Premier Defence laboratory is responsible for the development of hypersonic launch and cruise vehicles for demonstration of high end technology. At Mach 6.5, bow shocks and high shearing at boundary layer can lead to high surface heating. The heat flux in previous cases have been found to be high enough to adversely affect the structural integrity of the fuselage. To effectively cool the surface, accurate prediction of heat flux is required. CFD study was done for the cruise vehicle for the high altitude case.
The structured multi block grid around the cruise vehicle was generated using GridZ™, the meshing module of in-house software CFDExpert™. Analysis was carried out for heat flux, skin friction and on the entire vehicle for three meshes having 2.5, 2.7 and 8 million cells. To maintain the Y+, closest cell to the wall was at two-micron distance. Validation cases were studied for this critical problem to establish the mesh quality. In addition, the air intake was modeled to estimate the flow rate inside the cruise vehicle. HLLC numerical scheme with Spalart-Allmaras turbulence model without wall function was used for simulation.

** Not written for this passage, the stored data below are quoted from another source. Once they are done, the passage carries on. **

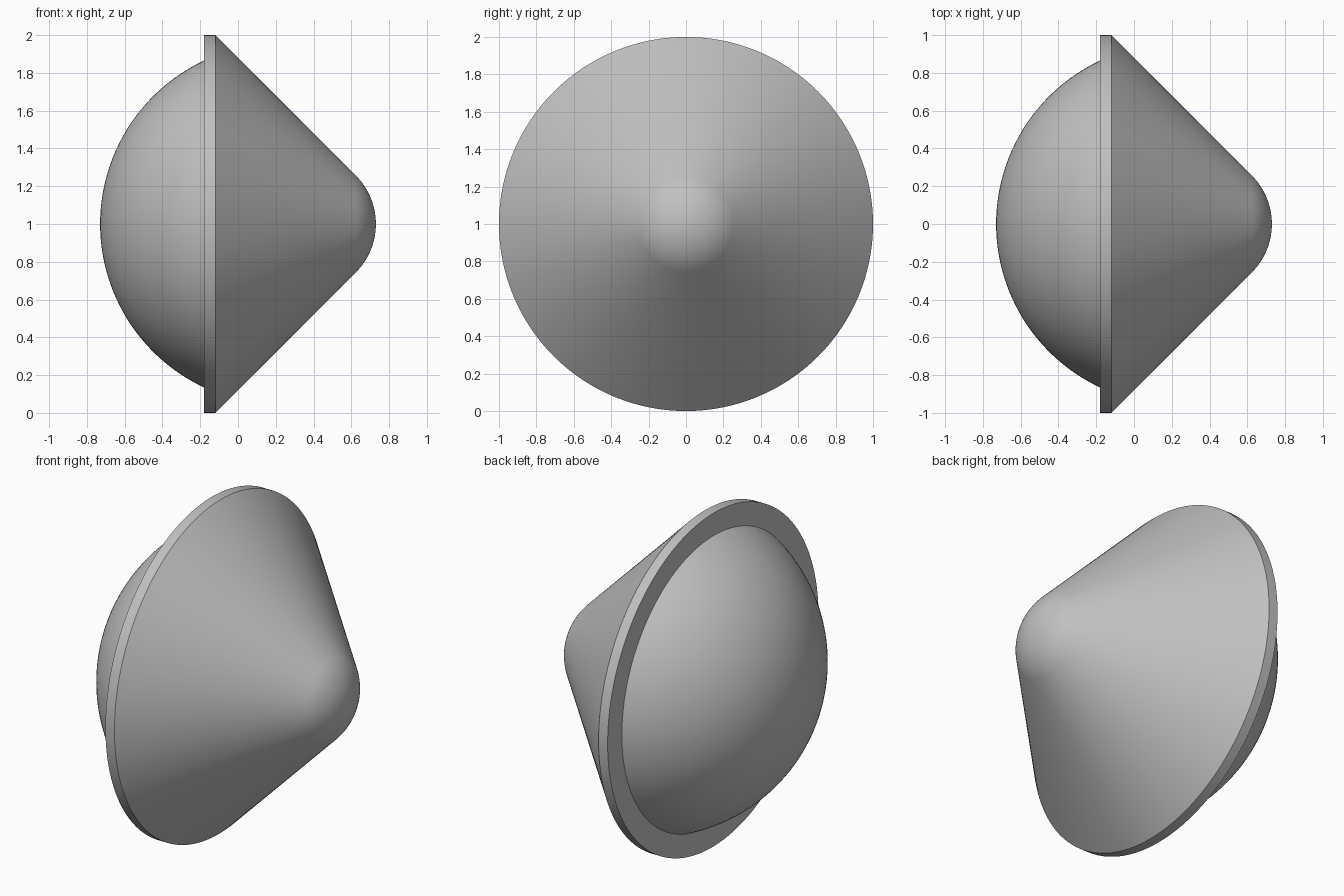
import bpy, bmesh
from math import sin, cos, tau, pi, radians, asin

SEGMENTS = 128
AXIS_HEIGHT = 1.0

cube = bpy.data.objects.get("Cube")
if cube:
    bpy.data.objects.remove(cube, do_unlink=True)

grey = bpy.data.materials.new("plain grey")
grey.use_nodes = True
colour = (0.53, 0.53, 0.53, 1)
grey.diffuse_color = colour
grey.node_tree.nodes["Principled BSDF"].inputs["Base Color"].default_value = colour


def arc(centre, radius, start, end, steps):
    """Points (x, r) on an arc centred on the axis; angle 0 points to +x."""
    angles = [start + (end - start) * i / steps for i in range(steps + 1)]
    return [(centre + radius * cos(a), radius * sin(a)) for a in angles]


def lathe(name, profile):
    """Revolve an (x, r) profile, ordered from -x to +x, around the x axis."""
    bm = bmesh.new()
    rings = [[bm.verts.new((x, r * cos(tau * j / SEGMENTS),
                            r * sin(tau * j / SEGMENTS)))
              for j in range(SEGMENTS)] for x, r in profile]
    for low, high in zip(rings, rings[1:]):
        for j in range(SEGMENTS):
            k = (j + 1) % SEGMENTS
            bm.faces.new((low[j], low[k], high[k], high[j]))
    bmesh.ops.remove_doubles(bm, verts=bm.verts, dist=1e-5)
    mesh = bpy.data.meshes.new(name)
    bm.to_mesh(mesh)
    bm.free()
    mesh.materials.append(grey)
    obj = bpy.data.objects.new(name, mesh)
    obj.location.z = AXIS_HEIGHT
    bpy.context.collection.objects.link(obj)
    bpy.ops.object.select_all(action='DESELECT')
    obj.select_set(True)
    bpy.context.view_layer.objects.active = obj
    bpy.ops.object.shade_smooth_by_angle(angle=radians(30))
    return obj


back, front, tip = -0.18, -0.12, 0.73
dome_edge = 0.865

# Shallow spherical dome behind the rim
depth = back + tip
dome_radius = (dome_edge ** 2 + depth ** 2) / (2 * depth)
half_angle = asin(dome_edge / dome_radius)
lathe("dome", arc(dome_radius - tip, dome_radius, pi, pi - half_angle, 32))

# Flat flange with a thin cylindrical edge
lathe("rim", [(back, dome_edge), (back, 1), (front, 1)])

# 45 degree cone running tangent into a rounded nose
nose_radius = (front + 1 - tip) / (2 ** 0.5 - 1)
lathe("cone", [(front, 1)] + arc(tip - nose_radius, nose_radius, pi / 4, 0, 16))
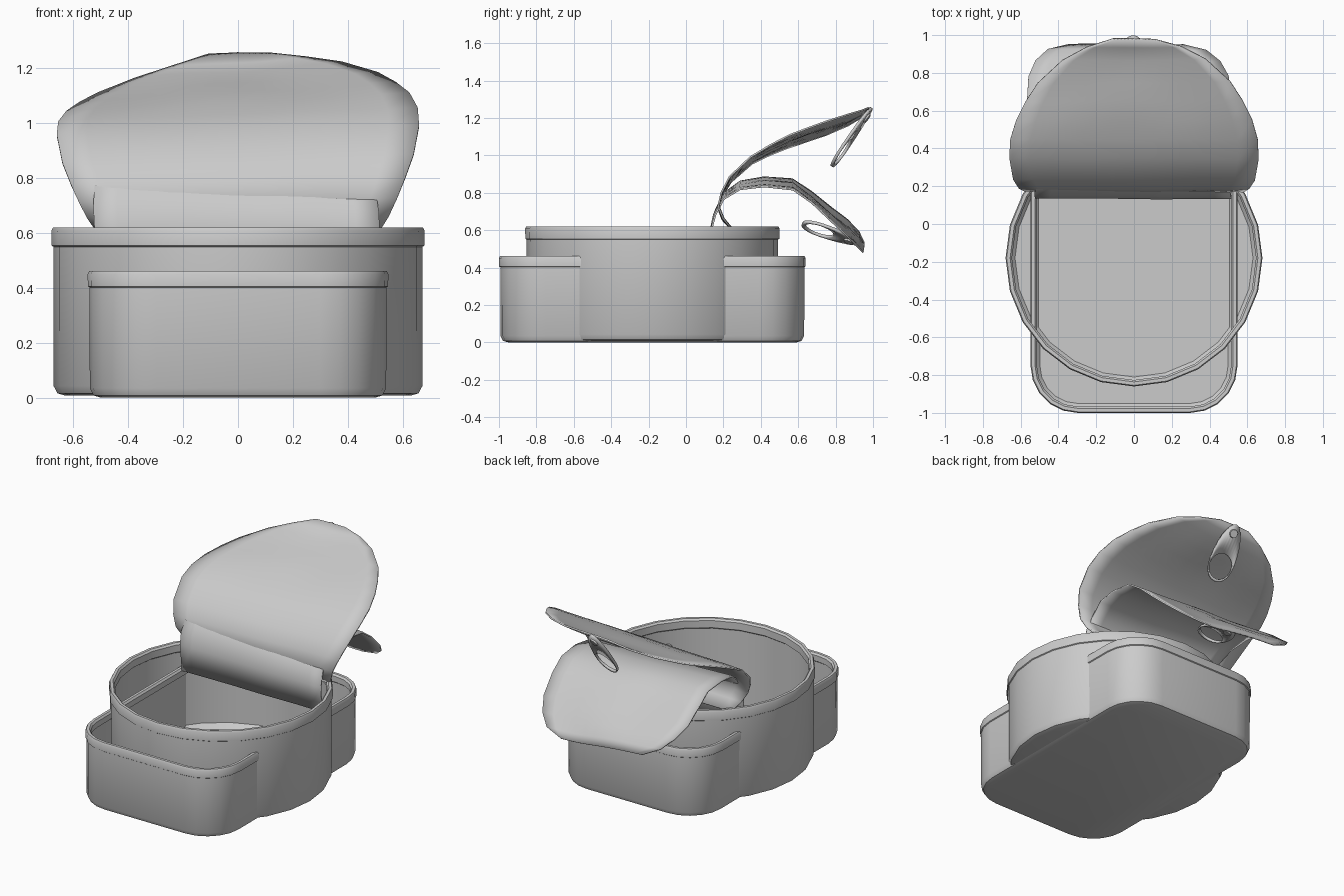
import bpy, bmesh, math
from mathutils import Vector, Matrix, noise

if "Cube" in bpy.data.objects:
    bpy.data.objects.remove(bpy.data.objects["Cube"])


def finish(name, bm, thickness=0, angle=35):
    bmesh.ops.remove_doubles(bm, verts=bm.verts, dist=1e-5)
    bmesh.ops.recalc_face_normals(bm, faces=bm.faces)
    me = bpy.data.meshes.new(name)
    bm.to_mesh(me)
    bm.free()
    ob = bpy.data.objects.new(name, me)
    bpy.context.collection.objects.link(ob)
    bpy.ops.object.select_all(action='DESELECT')
    ob.select_set(True)
    bpy.context.view_layer.objects.active = ob
    bpy.ops.object.shade_smooth_by_angle(angle=math.radians(angle))
    if thickness:
        mod = ob.modifiers.new("thickness", 'SOLIDIFY')
        mod.thickness = thickness
        mod.offset = 0
    return ob


def outline(hx, hy, r, steps):
    pts = []
    for k, (sx, sy) in enumerate([(1, 1), (-1, 1), (-1, -1), (1, -1)]):
        for i in range(steps + 1):
            a = math.pi / 2 * (k + i / steps)
            pts.append((sx * (hx - r) + r * math.cos(a), sy * (hy - r) + r * math.sin(a)))
    return pts


def can(name, hx, hy, r, cy, z0, top, rim, steps):
    # cross-section as (inset, height): base, outer wall, rolled rim, inner wall, floor
    profile = [(.05, z0), (.022, z0 + .008), (.008, z0 + .035), (.007, top - rim),
               (.001, top - rim + .004), (0, top - .012), (.006, top), (.024, top),
               (.034, top - .012), (.034, top - rim + .01), (.02, top - rim),
               (.02, z0 + .05), (.05, z0 + .018)]
    bm = bmesh.new()
    rings = [[bm.verts.new((x, y + cy, z)) for x, y in outline(hx - i, hy - i, r - i, steps)]
             for i, z in profile]
    n = len(rings[0])
    for a, b in zip(rings, rings[1:]):
        for k in range(n):
            bm.faces.new((a[k], a[(k + 1) % n], b[(k + 1) % n], b[k]))
    bm.faces.new(rings[0])
    bm.faces.new(rings[-1])
    return finish(name, bm)


def lid(name, path, tilt, shift, seed, cols=12):
    # peeled sheet: path rows are (y, z, half width)
    bm = bmesh.new()
    rows = []
    for j, (y, z, w) in enumerate(path):
        s = j / (len(path) - 1)
        row = []
        for i in range(cols + 1):
            x = w * (2 * i / cols - 1)
            bump = noise.noise(Vector((x * 3, j * .5, seed))) * .018
            row.append(bm.verts.new((x + shift * s, y + bump * .4,
                                     z + tilt * x * min(1, s * 1.3) + bump * s)))
        rows.append(row)
    for a, b in zip(rows, rows[1:]):
        for i in range(cols):
            bm.faces.new((a[i], a[i + 1], b[i + 1], b[i]))
    return finish(name, bm, .01, 60)


def tab(name, hinge, tip, roll):
    hinge, tip = Vector(hinge), Vector(tip)
    down = (tip - hinge).normalized()
    side = Matrix.Rotation(roll, 3, down) @ Vector((1, 0, 0))
    side = (side - down * side.dot(down)).normalized()
    out = side.cross(down)
    m = Matrix((side, down, out)).transposed().to_4x4()
    m.translation = hinge
    L = (tip - hinge).length
    # teardrop plate with a finger hole
    bm = bmesh.new()
    n = 24
    outer, inner = [], []
    for k in range(n):
        a = 2 * math.pi * k / n
        c, s = math.cos(a), math.sin(a)
        w = .083 + .022 * s
        outer.append(bm.verts.new((w * c, L / 2 + L / 2 * math.copysign(abs(s) ** .85, s), 0)))
        inner.append(bm.verts.new((.078 * c, L - .1 + .082 * s, 0)))
    for k in range(n):
        q = (k + 1) % n
        bm.faces.new((outer[k], outer[q], inner[q], inner[k]))
    bm.transform(m)
    finish(name, bm, .016)
    # rivet holding the tab
    bm = bmesh.new()
    bmesh.ops.create_cone(bm, cap_ends=True, segments=12, radius1=.032, radius2=.026, depth=.035)
    bm.transform(m @ Matrix.Translation((0, .06, 0)))
    finish(name + "_rivet", bm)


# Two overlapping tins
can("round_tin", .68, .68, .68, -.18, .008, .62, .07, 6)
can("square_tin", .548, .82, .25, -.18, 0, .462, .06, 5)

# Peeled lid of the round tin
lid("round_lid", [(.25, .60, .51), (.2, .66, .55), (.175, .72, .58), (.19, .79, .61),
                  (.235, .87, .64), (.35, .975, .66), (.45, 1.03, .655), (.55, 1.075, .625),
                  (.65, 1.11, .575), (.75, 1.145, .51), (.87, 1.19, .38), (.94, 1.225, .25),
                  (.98, 1.255, .11)], .06, 0, 1.3)

# Peeled lid of the square tin
lid("square_lid", [(.15, .45, .515), (.14, .62, .52), (.155, .69, .52), (.2, .78, .51),
                   (.29, .84, .53), (.42, .86, .54), (.57, .845, .54), (.67, .775, .54),
                   (.78, .68, .53), (.86, .61, .49), (.92, .55, .42), (.95, .51, .3)],
    -.08, -.04, 7.7)

# Ring pulls
tab("round_lid_pull", (0, .992, 1.255), (0, .78, .94), .16)
tab("square_lid_pull", (-.03, .93, .53), (-.03, .62, .635), .35)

It was found that the highest heat flux (not shown) occurred at nose, leading edge of lifting surfaces and engine intake. Cooling required for all the surfaces was estimated and given to the customer. Air entering the intake after ramming was found to be adequate for combustion. Pressure and velocity just before the combustion chamber was provided. Components of skin friction and pressure drag were given as an additional output along with the force accumulation curve. Structured meshes were supplied to the customer for doing inter-code comparison on their software.